In March 1903 there were still 343 people left in Brandfort camp, seven of them old, blind and broken down but homes were finally found for them all.22
H. Dampier, ‘Women’s Testimonies of the Concentration Camps of the South African War: 1899-1902 and After’ (PhD thesis, University of Newcastle, 2005).
E.H. Hobhouse, War Without Glamour, (Bloemfontein, Nasionale Pers, 1924).
E. Neethling, Mag Ons Vergeet (Cape Town, Nasionale Pers, 1938).
F. Pretorius, ed., Scorched Earth (Cape Town, Human & Rousseau, 2001).
SRC files in the Free State Archives Repository [FSAR].
Ladies Committee report: Cd 893, pp. 79-83.
1 FSAR, MG 1, 2/2/1901; SRC 2/238, 7/2/1901; SRC 1/126. 15/2/1901.
2 FSAR, SRC 3/608, 13/3/1901; SRC 11/4151, 10/8/1901.
3 FSAR, SRC 1/126, 15/2/1901; SRC 2 19/2/1901.
4 FSAR, SRC 2/258, 22/2/1901; CO 29A 2674/01, 29/7/1901; SRC 2/402, 3/3/1901.
5 Pretorius, ed,. Scorched Earth, pp.154-167; FSAR, 2/402, 3/3/1901; SRC 3/543, 9/3/1901; SRC 5/1304, 15/4/1901.
6 FSAR, SRC 4/1101, 12/4/1901; SRC 5/1359, 15/4/1901; SRC 7/2020, 17/5/1901; SRC 7/1825, 12/5/1901; SRC 12/4689, 2/9/1901.
7 FSAR, SRC 7/1938, 18/5/1901; SRC 7/2020, 17/5/1901; SRC 8/2345, 1/6/1901; SRC 11/4151, 10/8/1901.

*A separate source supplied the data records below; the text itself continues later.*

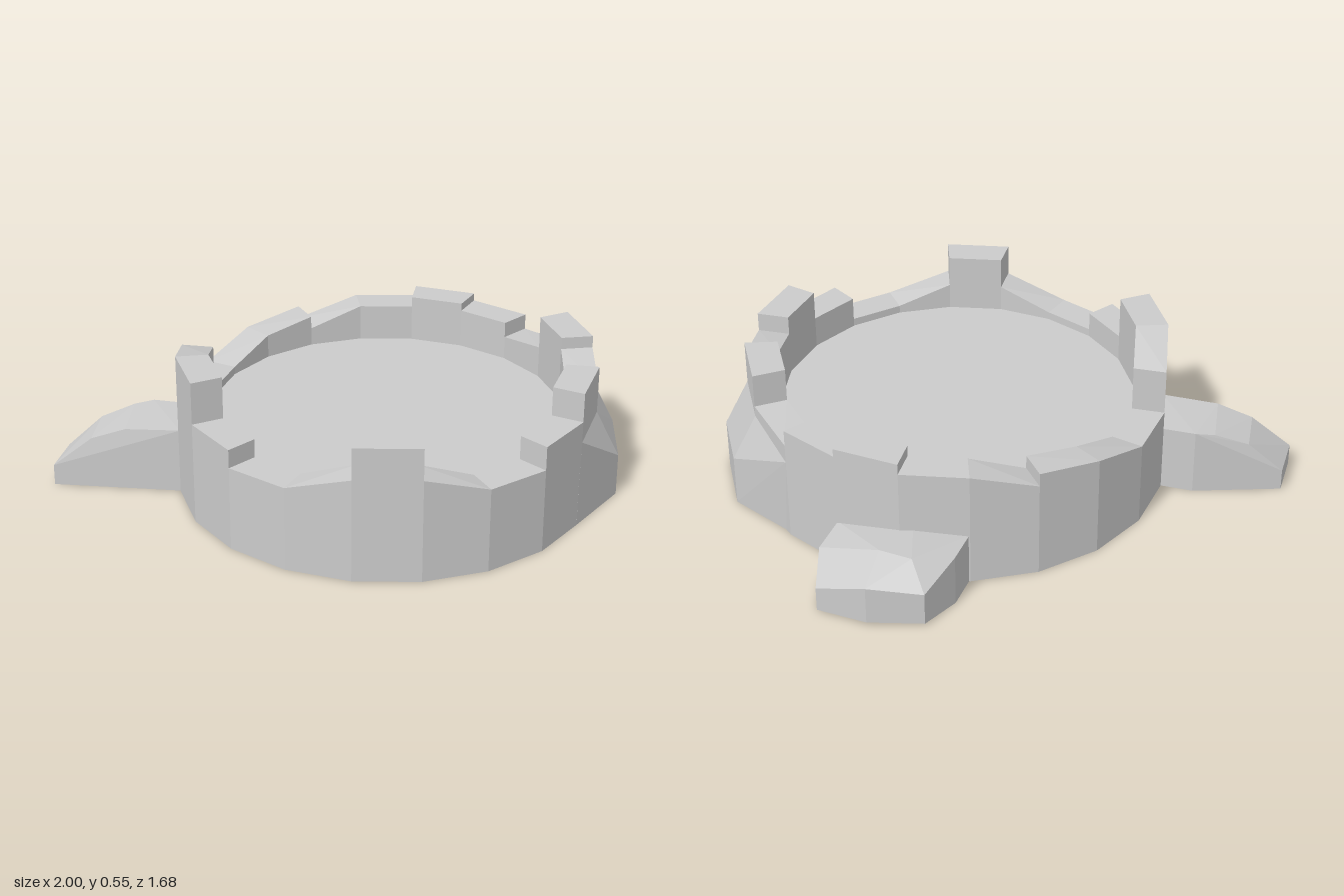
import * as THREE from 'three';
import { ConvexGeometry } from 'three/addons/geometries/ConvexGeometry.js';

const CX = 0.14, CZ = 0.06, SIDES = 20, R_OUT = 0.775, R_IN = 0.655;

export function createModel() {
  const model = new THREE.Group();
  const material = new THREE.MeshStandardMaterial({ color: 0xcccccc, flatShading: true });

  const add = (name, geometry, parent = model) => {
    const mesh = new THREE.Mesh(geometry, material);
    mesh.name = name;
    parent.add(mesh);
    return mesh;
  };
  const hull = (name, points, parent) =>
    add(name, new ConvexGeometry(points.map((p) => new THREE.Vector3(...p))), parent);
  // Point on the round plan, counted in wall corners from the front
  const corner = (i, r, y) => {
    const a = (i / SIDES) * Math.PI * 2;
    return [CX + r * Math.sin(a), y, CZ + r * Math.cos(a)];
  };

  // Broken ring wall: start and end height of each segment, front first
  const heights = [
    [0.33, 0.33], [0.42, 0.42], [0.53, 0.53], [0.46, 0.5], [0.545, 0.545],
    [0.42, 0.39], [0.45, 0.45], [0.48, 0.48], [0.44, 0.44], [0.44, 0.37],
    [0.42, 0.39], [0.39, 0.33], [0.33, 0.33], [0.5, 0.56], [0.56, 0.56],
    [0.4, 0.4], [0.33, 0.33], [0.33, 0.4], [0.52, 0.52], [0.4, 0.33],
  ];
  const wall = new THREE.Group();
  wall.name = 'ringWall';
  model.add(wall);
  heights.forEach(([h0, h1], i) => {
    const pts = [];
    for (const r of [R_IN, R_OUT]) {
      pts.push(corner(i, r, 0.01), corner(i, r, h0), corner(i + 1, r, 0.01), corner(i + 1, r, h1));
    }
    hull('wallSegment', pts, wall);
  });

  // Sloping bulge at the foot of the wall: wall corner, foot x and z, foot top, slope top
  const bulge = [
    [2, 0.59, 0.69, 0.17, 0.34], [3, 0.85, 0.55, 0.17, 0.35], [4, 0.96, 0.34, 0.2, 0.38],
    [5, 1.0, 0.09, 0.2, 0.38], [6, 0.87, -0.17, 0.3, 0.32],
  ];
  const buttress = new THREE.Group();
  buttress.name = 'wallBulge';
  model.add(buttress);
  for (let k = 0; k < bulge.length - 1; k++) {
    const pts = [];
    for (const [i, x, z, mid, top] of [bulge[k], bulge[k + 1]]) {
      pts.push([x, 0.01, z], [x, mid, z], corner(i, R_OUT, top), corner(i, R_OUT - 0.05, 0.01),
        corner(i, R_OUT - 0.05, top));
    }
    hull('bulgeSegment', pts, buttress);
  }

  // Sunken floor: a base drum and two stepped rings
  const drum = add('floor', new THREE.CylinderGeometry(R_IN + 0.02, R_IN + 0.02, 0.24, SIDES));
  drum.position.set(CX, 0.13, CZ);
  const polygon = (Target, r, sides) => {
    const pts = [];
    for (let i = 0; i < sides; i++) {
      const a = (i / sides) * Math.PI * 2;
      pts.push(new THREE.Vector2(r * Math.sin(a), r * Math.cos(a)));
    }
    return new Target(pts);
  };
  const step = (name, hole, sides, y) => {
    const shape = polygon(THREE.Shape, R_IN + 0.02, SIDES);
    shape.holes.push(polygon(THREE.Path, hole, sides));
    const geometry = new THREE.ExtrudeGeometry(shape, { depth: 0.025, bevelEnabled: false });
    add(name, geometry.rotateX(-Math.PI / 2)).position.set(CX, y, CZ);
  };
  step('innerStep', 0.365, 14, 0.25);
  step('outerStep', 0.54, SIDES, 0.275);

  // Faceted rock against the back
  hull('backRock', [
    [0.38, 0.01, -0.67], [0.47, 0.01, -0.77], [0.61, 0.02, -0.85], [0.79, 0.02, -0.77],
    [0.92, 0.01, -0.63], [0.86, 0.01, -0.49], [0.76, 0.01, -0.39], [0.5, 0.01, -0.45],
    [0.38, 0.2, -0.67], [0.47, 0.2, -0.77], [0.61, 0.14, -0.85], [0.79, 0.16, -0.77],
    [0.92, 0.1, -0.63], [0.86, 0.16, -0.49], [0.76, 0.175, -0.39], [0.7, 0.22, -0.66],
    [0.62, 0.23, -0.76], [0.5, 0.2, -0.45],
  ]);

  // Tapering spur: cross-sections from tip to root as height and two ends
  const spur = [
    [0.09, -1.0, -0.44, -0.89, -0.58], [0.205, -0.87, -0.37, -0.77, -0.53],
    [0.25, -0.76, -0.3, -0.65, -0.49], [0.26, -0.59, -0.18, -0.48, -0.39],
    [0.26, -0.59, -0.18, -0.58, -0.47],
  ];
  hull('sideSpur', spur.flatMap(([y, x0, z0, x1, z1]) =>
    [[x0, 0.01, z0], [x0, y, z0], [x1, 0.01, z1], [x1, y, z1]]));

  return model;
}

8 Cd 819, p.292; FSAR, SRC 4/933, 30/3/1901; SRC 5/1323, 13/4/1901; SRC 11/3994, 8/8/1901; SRC 11/4011, 9/8/1901; SRC 11/4247, 15 August 1901.
9 FSAR, SRC 11/4151, 10/8/1901; SRC 11/4103, 12/8/1901; SRC 12/4677, 12/9/1901.

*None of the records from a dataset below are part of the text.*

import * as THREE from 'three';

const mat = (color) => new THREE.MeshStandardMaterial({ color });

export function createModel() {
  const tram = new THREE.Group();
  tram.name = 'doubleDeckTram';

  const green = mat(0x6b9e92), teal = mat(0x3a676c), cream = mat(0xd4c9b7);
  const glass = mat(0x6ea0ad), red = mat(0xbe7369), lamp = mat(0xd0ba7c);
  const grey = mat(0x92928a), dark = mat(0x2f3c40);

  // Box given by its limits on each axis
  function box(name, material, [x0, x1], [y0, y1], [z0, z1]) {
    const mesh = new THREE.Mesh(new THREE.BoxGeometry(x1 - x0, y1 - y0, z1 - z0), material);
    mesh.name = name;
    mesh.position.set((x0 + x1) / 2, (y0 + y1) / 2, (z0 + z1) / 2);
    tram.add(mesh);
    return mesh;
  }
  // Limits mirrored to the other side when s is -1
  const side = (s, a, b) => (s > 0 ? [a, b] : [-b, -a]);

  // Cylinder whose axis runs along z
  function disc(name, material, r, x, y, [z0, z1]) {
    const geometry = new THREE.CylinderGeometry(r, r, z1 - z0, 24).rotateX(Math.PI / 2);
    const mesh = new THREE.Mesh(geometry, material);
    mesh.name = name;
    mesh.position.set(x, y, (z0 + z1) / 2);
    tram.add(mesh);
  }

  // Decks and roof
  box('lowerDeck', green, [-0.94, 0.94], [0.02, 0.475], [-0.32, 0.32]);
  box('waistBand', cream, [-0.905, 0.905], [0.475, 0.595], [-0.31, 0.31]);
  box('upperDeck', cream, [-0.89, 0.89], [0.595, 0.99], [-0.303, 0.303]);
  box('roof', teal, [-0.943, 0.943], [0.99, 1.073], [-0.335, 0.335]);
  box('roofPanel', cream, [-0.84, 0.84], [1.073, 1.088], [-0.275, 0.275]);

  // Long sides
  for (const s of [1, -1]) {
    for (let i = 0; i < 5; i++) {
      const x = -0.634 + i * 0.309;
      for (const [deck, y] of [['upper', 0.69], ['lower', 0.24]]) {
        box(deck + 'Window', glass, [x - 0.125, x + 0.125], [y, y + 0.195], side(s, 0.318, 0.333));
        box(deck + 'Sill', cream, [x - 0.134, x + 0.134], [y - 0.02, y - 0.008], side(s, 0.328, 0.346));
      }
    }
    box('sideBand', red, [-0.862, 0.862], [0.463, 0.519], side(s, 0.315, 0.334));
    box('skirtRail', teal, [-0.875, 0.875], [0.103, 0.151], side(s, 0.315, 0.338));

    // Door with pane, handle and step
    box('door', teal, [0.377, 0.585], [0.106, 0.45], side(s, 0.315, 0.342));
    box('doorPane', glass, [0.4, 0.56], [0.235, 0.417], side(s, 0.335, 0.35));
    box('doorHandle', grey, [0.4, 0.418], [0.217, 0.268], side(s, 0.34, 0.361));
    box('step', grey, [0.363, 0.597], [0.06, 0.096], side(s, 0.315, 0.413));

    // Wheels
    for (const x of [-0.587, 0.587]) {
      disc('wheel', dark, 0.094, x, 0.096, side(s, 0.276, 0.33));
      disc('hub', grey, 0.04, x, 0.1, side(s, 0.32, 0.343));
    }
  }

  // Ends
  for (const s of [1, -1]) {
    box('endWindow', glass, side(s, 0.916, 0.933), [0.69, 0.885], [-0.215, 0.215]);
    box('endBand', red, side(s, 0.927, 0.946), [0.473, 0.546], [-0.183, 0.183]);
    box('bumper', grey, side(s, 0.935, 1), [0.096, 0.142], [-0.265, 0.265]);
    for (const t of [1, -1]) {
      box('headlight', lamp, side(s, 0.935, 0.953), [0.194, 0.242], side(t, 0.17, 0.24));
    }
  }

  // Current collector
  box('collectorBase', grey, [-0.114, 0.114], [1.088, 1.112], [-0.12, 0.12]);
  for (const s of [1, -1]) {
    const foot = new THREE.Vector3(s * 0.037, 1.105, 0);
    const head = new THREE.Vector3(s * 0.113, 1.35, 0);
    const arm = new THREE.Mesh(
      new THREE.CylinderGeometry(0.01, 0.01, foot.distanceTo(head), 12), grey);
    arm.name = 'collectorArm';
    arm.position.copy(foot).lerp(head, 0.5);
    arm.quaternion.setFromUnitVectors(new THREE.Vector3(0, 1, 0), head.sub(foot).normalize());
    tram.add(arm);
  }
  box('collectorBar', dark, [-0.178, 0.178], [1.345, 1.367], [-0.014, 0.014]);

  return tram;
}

10 FSAR, SRC 13/5145, 23/9/1901.
11 FSAR, SRC 20/7715, 14/11/1901.
12 FSAR, SRC 11/4152, 15/8/1901; SRC 18/7017ii, 24/2/1902.

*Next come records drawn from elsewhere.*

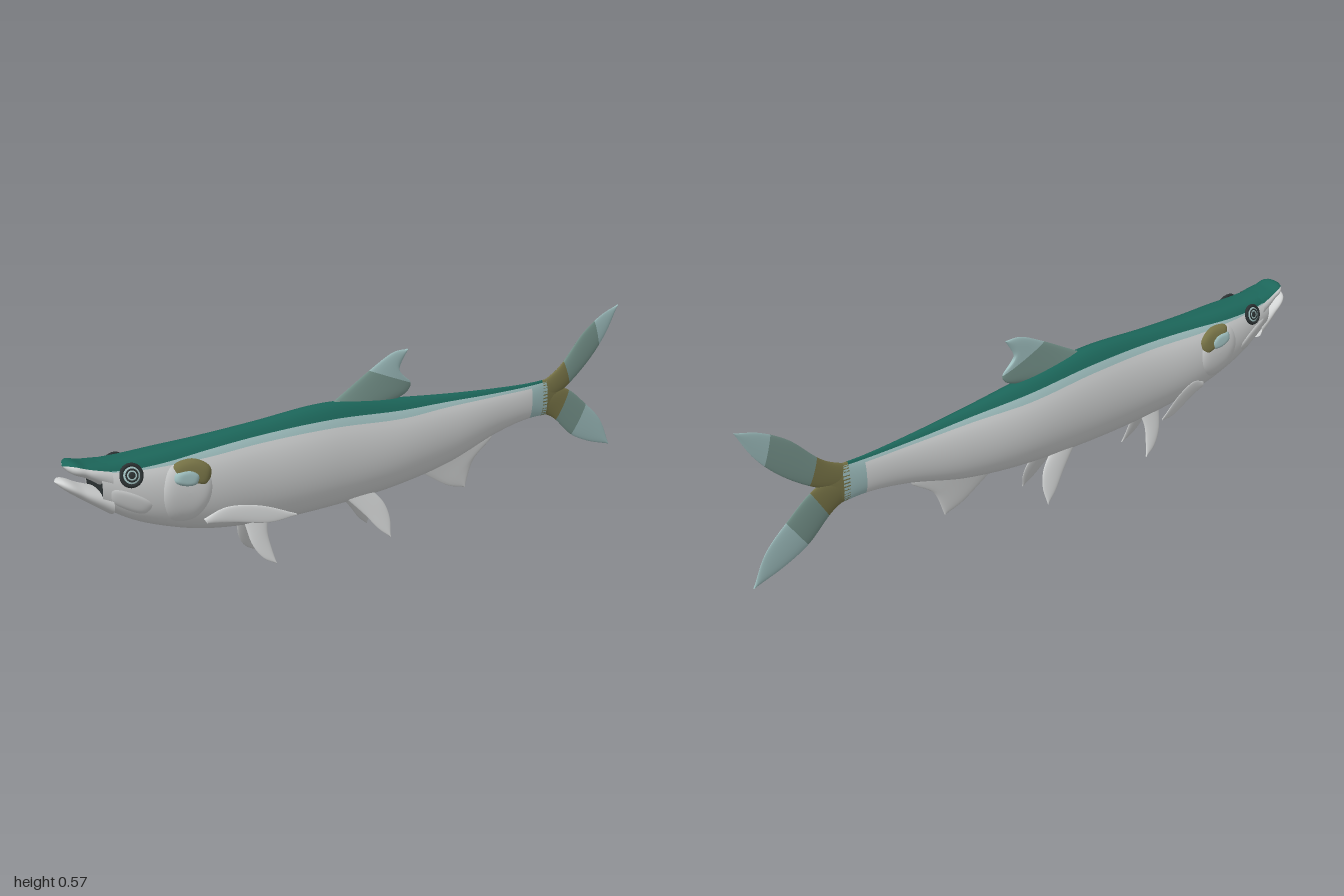
import * as THREE from 'three';

const paint = (name, color) => new THREE.MeshStandardMaterial({ name, color, side: THREE.DoubleSide });
const M = {
  silver: paint('silver', 0xd2d4d4),
  teal: paint('deep teal', 0x1c665a),
  pale: paint('pale blue', 0x9fbfbf),
  olive: paint('olive', 0x7a7648),
  sage: paint('sage grey', 0x78968e),
  dark: paint('charcoal', 0x2b3132),
};

// Smooth surface from a function of (u, v), both 0..1
function grid(fn, nu, nv) {
  const pos = [], idx = [];
  for (let i = 0; i <= nu; i++)
    for (let j = 0; j <= nv; j++) pos.push(...fn(i / nu, j / nv));
  for (let i = 0; i < nu; i++)
    for (let j = 0; j < nv; j++) {
      const a = i * (nv + 1) + j, b = a + nv + 1;
      idx.push(a, a + 1, b, a + 1, b + 1, b);
    }
  const g = new THREE.BufferGeometry();
  g.setAttribute('position', new THREE.Float32BufferAttribute(pos, 3));
  g.setIndex(idx);
  g.computeVertexNormals();
  return g;
}

function add(parent, name, geo, mat) {
  const mesh = new THREE.Mesh(geo, mat);
  mesh.name = name;
  parent.add(mesh);
  return mesh;
}

// Stations: x, top, bottom, half width, roundness, back angle, flank angle
function sampler(rows) {
  const it = new THREE.CubicInterpolant(rows.map(r => r[0]), rows.flatMap(r => r.slice(1)), rows[0].length - 1);
  return x => Array.from(it.evaluate(x));
}
const body = sampler([
  [-0.89, 0.437, 0.315, 0.056, 0.6, 0.8, 0.86],
  [-0.80, 0.433, 0.255, 0.068, 0.6, 0.75, 0.82],
  [-0.70, 0.434, 0.21, 0.076, 0.65, 0.68, 0.8],
  [-0.58, 0.437, 0.17, 0.077, 0.8, 0.6, 0.8],
  [-0.40, 0.445, 0.14, 0.071, 0.95, 0.6, 0.8],
  [-0.15, 0.455, 0.13, 0.069, 1, 0.7, 0.9],
  [0.10, 0.422, 0.142, 0.064, 1, 0.65, 0.88],
  [0.30, 0.397, 0.172, 0.047, 1, 0.55, 0.75],
  [0.50, 0.378, 0.23, 0.026, 1, 0.55, 0.75],
  [0.63, 0.37, 0.25, 0.016, 1, 0.5, 0.75],
  [0.74, 0.372, 0.245, 0.006, 1, 0.5, 0.75],
]);

// Lengthwise skin between two angles measured from the back ridge
function skin(section, x0, x1, from, to, nu, nv) {
  return grid((u, v) => {
    const x = x0 + (x1 - x0) * u, s = section(x);
    const a = THREE.MathUtils.lerp(from(s), to(s), v), sn = Math.sin(a);
    return [x, (s[0] + s[1]) / 2 + (s[0] - s[1]) / 2 * Math.cos(a), s[2] * Math.sign(sn) * Math.abs(sn) ** s[3]];
  }, nu, nv);
}

// Half width of the body at a point on its side
function sideZ(x, y) {
  const [t, b, w, p] = body(x), v = (y - (t + b) / 2) / ((t - b) / 2);
  return w * Math.max(0, 1 - v * v) ** (p / 2);
}

const curve = (pts, closed = false) =>
  new THREE.CatmullRomCurve3(pts.map(p => new THREE.Vector3(p[0], p[1], 0)), closed);

// Raised plate that follows the body side
function plate(parent, name, pts, rise, mat) {
  const c = curve(pts, true);
  const cx = pts.reduce((s, p) => s + p[0], 0) / pts.length;
  const cy = pts.reduce((s, p) => s + p[1], 0) / pts.length;
  add(parent, name, grid((u, v) => {
    const p = c.getPoint(v), x = cx + (p.x - cx) * u, y = cy + (p.y - cy) * u;
    return [x, y, sideZ(x, y) + (rise + 0.003) * (1 - u ** 6) - 0.003];
  }, 10, 40), mat);
}

// Lens-section fin between leading and trailing edges, coloured in bands from root to tip
function fin(parent, name, lead, trail, thick, bands, centreZ = () => 0) {
  const a = curve(lead), b = curve(trail), g = new THREE.Group();
  g.name = name;
  let start = 0;
  for (const [end, mat] of bands) {
    const s0 = start;
    add(g, name + 'Web', grid((u, v) => {
      const s = s0 + (end - s0) * u, th = v * Math.PI * 2;
      const p = a.getPoint(s).lerp(b.getPoint(s), (1 - Math.cos(th)) / 2);
      return [p.x, p.y, centreZ(p.x, p.y) + (thick * (1 - 0.7 * s)) * Math.sin(th)];
    }, 14, 24), mat);
    start = end;
  }
  parent.add(g);
}

export function createModel() {
  const fish = new THREE.Group();
  fish.name = 'fish';
  const A = s => s[4], B = s => s[5], TAU = Math.PI * 2;

  // Trunk: dark back, pale flank stripes, silver belly, pale tail stalk
  add(fish, 'back', skin(body, -0.89, 0.68, s => -A(s), A, 80, 14), M.teal);
  add(fish, 'leftFlankStripe', skin(body, -0.89, 0.63, A, B, 80, 4), M.pale);
  add(fish, 'rightFlankStripe', skin(body, -0.89, 0.63, s => -B(s), s => -A(s), 80, 4), M.pale);
  add(fish, 'belly', skin(body, -0.89, 0.63, B, s => TAU - B(s), 80, 36), M.silver);
  add(fish, 'tailStalk', skin(body, 0.63, 0.7, A, s => TAU - A(s), 6, 32), M.pale);
  add(fish, 'tailStalkEnd', skin(body, 0.68, 0.74, () => 0, () => TAU, 6, 32), M.olive);

  // Open mouth with two jaws
  const mouth = add(fish, 'mouthInside', new THREE.CircleGeometry(1, 32), M.dark);
  mouth.rotation.y = -Math.PI / 2;
  mouth.scale.set(0.054, 0.06, 1);
  mouth.position.set(-0.888, 0.376, 0);
  const upper = sampler([
    [-0.975, 0.441, 0.44, 0.002, 0.7], [-0.965, 0.451, 0.426, 0.03, 0.7], [-0.92, 0.442, 0.4, 0.05, 0.65],
    [-0.86, 0.434, 0.355, 0.06, 0.6],
  ]);
  const lower = sampler([
    [-1, 0.402, 0.401, 0.002, 0.8], [-0.985, 0.407, 0.384, 0.028, 0.8], [-0.93, 0.381, 0.338, 0.046, 0.8],
    [-0.86, 0.35, 0.285, 0.059, 0.7],
  ]);
  add(fish, 'snout', skin(upper, -0.975, -0.86, () => -1, () => 1, 16, 16), M.teal);
  add(fish, 'upperJaw', skin(upper, -0.975, -0.86, () => 1, () => TAU - 1, 16, 24), M.silver);
  add(fish, 'lowerJaw', skin(lower, -1, -0.86, () => 0, () => TAU, 18, 32), M.silver);

  // Fins on the centre line
  fin(fish, 'dorsalFin',
    [[-0.16, 0.435], [-0.08, 0.48], [0, 0.525], [0.09, 0.567], [0.14, 0.568]],
    [[0.07, 0.41], [0.14, 0.435], [0.153, 0.46], [0.11, 0.505], [0.14, 0.568]],
    0.013, [[0.5, M.sage], [1, M.pale]]);
  fin(fish, 'upperTailFin',
    [[0.66, 0.355], [0.75, 0.4], [0.85, 0.5], [0.93, 0.55], [1, 0.573]],
    [[0.7, 0.29], [0.78, 0.325], [0.88, 0.4], [0.95, 0.48], [1, 0.573]],
    0.009, [[0.3, M.olive], [0.65, M.sage], [1, M.pale]]);
  fin(fish, 'lowerTailFin',
    [[0.66, 0.265], [0.73, 0.235], [0.82, 0.155], [0.9, 0.115], [0.995, 0.085]],
    [[0.7, 0.33], [0.78, 0.325], [0.88, 0.25], [0.95, 0.18], [0.995, 0.085]],
    0.009, [[0.3, M.olive], [0.5, M.sage], [1, M.pale]]);
  fin(fish, 'analFin',
    [[0.18, 0.17], [0.24, 0.13], [0.31, 0.088], [0.37, 0.07]],
    [[0.45, 0.235], [0.48, 0.222], [0.405, 0.16], [0.37, 0.07]],
    0.009, [[1, M.silver]]);

  // Everything that comes in pairs, built on the left and mirrored
  for (const side of [1, -1]) {
    const half = new THREE.Group();
    half.name = side > 0 ? 'leftSide' : 'rightSide';
    half.scale.z = side;
    fish.add(half);

    const splay = (x, y) => 0.066 - y * 0.28;
    fin(half, 'pelvicFin',
      [[-0.11, 0.16], [-0.045, 0.09], [0, 0.035], [0.035, 0.005]],
      [[-0.01, 0.16], [0.03, 0.11], [0.043, 0.06], [0.035, 0.005]],
      0.008, [[1, M.silver]], splay);
    fin(half, 'forwardBellyFin',
      [[-0.45, 0.16], [-0.435, 0.09], [-0.405, 0.045], [-0.367, 0.022]],
      [[-0.37, 0.16], [-0.38, 0.115], [-0.375, 0.065], [-0.367, 0.022]],
      0.008, [[1, M.silver]], splay);
    fin(half, 'pectoralFin',
      [[-0.6, 0.22], [-0.54, 0.248], [-0.45, 0.242], [-0.35, 0.205]],
      [[-0.59, 0.205], [-0.52, 0.2], [-0.42, 0.187], [-0.35, 0.2]],
      0.006, [[1, M.silver]], x => 0.145 + 0.33 * (x + 0.35));

    // Cheek, gill cover and its coloured patch
    plate(half, 'jawBone', [[-0.87, 0.37], [-0.8, 0.345], [-0.75, 0.3], [-0.77, 0.275], [-0.83, 0.3], [-0.87, 0.335]], 0.003, M.silver);
    plate(half, 'gillCover', [[-0.7, 0.4], [-0.62, 0.402], [-0.575, 0.35], [-0.58, 0.28], [-0.63, 0.225], [-0.7, 0.235], [-0.73, 0.32]], 0.006, M.silver);
    plate(half, 'gillPatch', [[-0.69, 0.398], [-0.62, 0.405], [-0.572, 0.37], [-0.59, 0.325], [-0.63, 0.335], [-0.685, 0.365]], 0.009, M.olive);
    plate(half, 'gillPatchCentre', [[-0.69, 0.378], [-0.64, 0.382], [-0.61, 0.36], [-0.62, 0.335], [-0.66, 0.335], [-0.695, 0.355]], 0.013, M.pale);

    // Eye: dark socket rim, pale iris, dark pupil
    const eye = new THREE.Group();
    eye.name = 'eye';
    eye.position.set(-0.808, 0.396, sideZ(-0.808, 0.396));
    eye.rotation.set(-0.35, -0.1, 0);
    half.add(eye);
    add(eye, 'eyeRim', new THREE.TorusGeometry(0.028, 0.006, 8, 32), M.dark);
    add(eye, 'iris', new THREE.SphereGeometry(0.027, 24, 12), M.pale).scale.z = 0.25;
    add(eye, 'irisRing', new THREE.TorusGeometry(0.016, 0.0025, 6, 28), M.dark).position.z = 0.0055;
    const pupil = add(eye, 'pupil', new THREE.SphereGeometry(0.01, 16, 10), M.dark);
    pupil.scale.z = 0.3;
    pupil.position.z = 0.0055;
  }
  return fish;
}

13 Hobhouse, War Without Glamour, pp.141-142; Neethling, Mag Ons Vergeet, p.35-37 Dampier, Women’s Testimonies, pp.121-157; FSAR, SRC 13/5052, 22/9/1901.
14 FSAR, SRC 14/5650, 9/10/1901.
15 FSAR, SRC 12/4493, 3/9/1901.
16 FSAR, SRC 17/6664, 3/11/1901; Cd 893, p.80; NAUK, CO 879/75/687, 42229/76, 9/11/1901.
17 FSAR, SRC 20/7715, 14/11/1901.
18 FSAR, SRC 81/7007, 30/12/1901; SRC 24/8596, 4/5/1902.
19 FSAR, SRC 27/9582, 15/8/1902; SRC 29/9924, 29/9/1902; SRC 31/10446, 4/12/1902; SRC 31/10447, 11/12/1902.
20 FSAR, SRC 28/9745, 12/9/1902; SRC 30/10134, 25/10/1902; SRC 32/10621, 8/1/1903; SRC 32/10678, 20/1/1903.
21 FSAR, SRC 33/10727, 23/1/1903.
22 FSAR, SRC 33/10805, 4/3/1903.
Acknowledgments: The project was funded by the Wellcome Trust, which is not responsible for the contents of the database. The help of the following research assistants is gratefully acknowledged: Ryna Boshoff, Murray Gorman, Janie Grobler, Marelize Grobler, Luke Humby, Clare O’Reilly Jacomina Roose, Elsa Strydom, Mary van Blerk. Thanks also go to Peter Dennis for the design of the original database and to Dr Iain Smith, co-grantholder.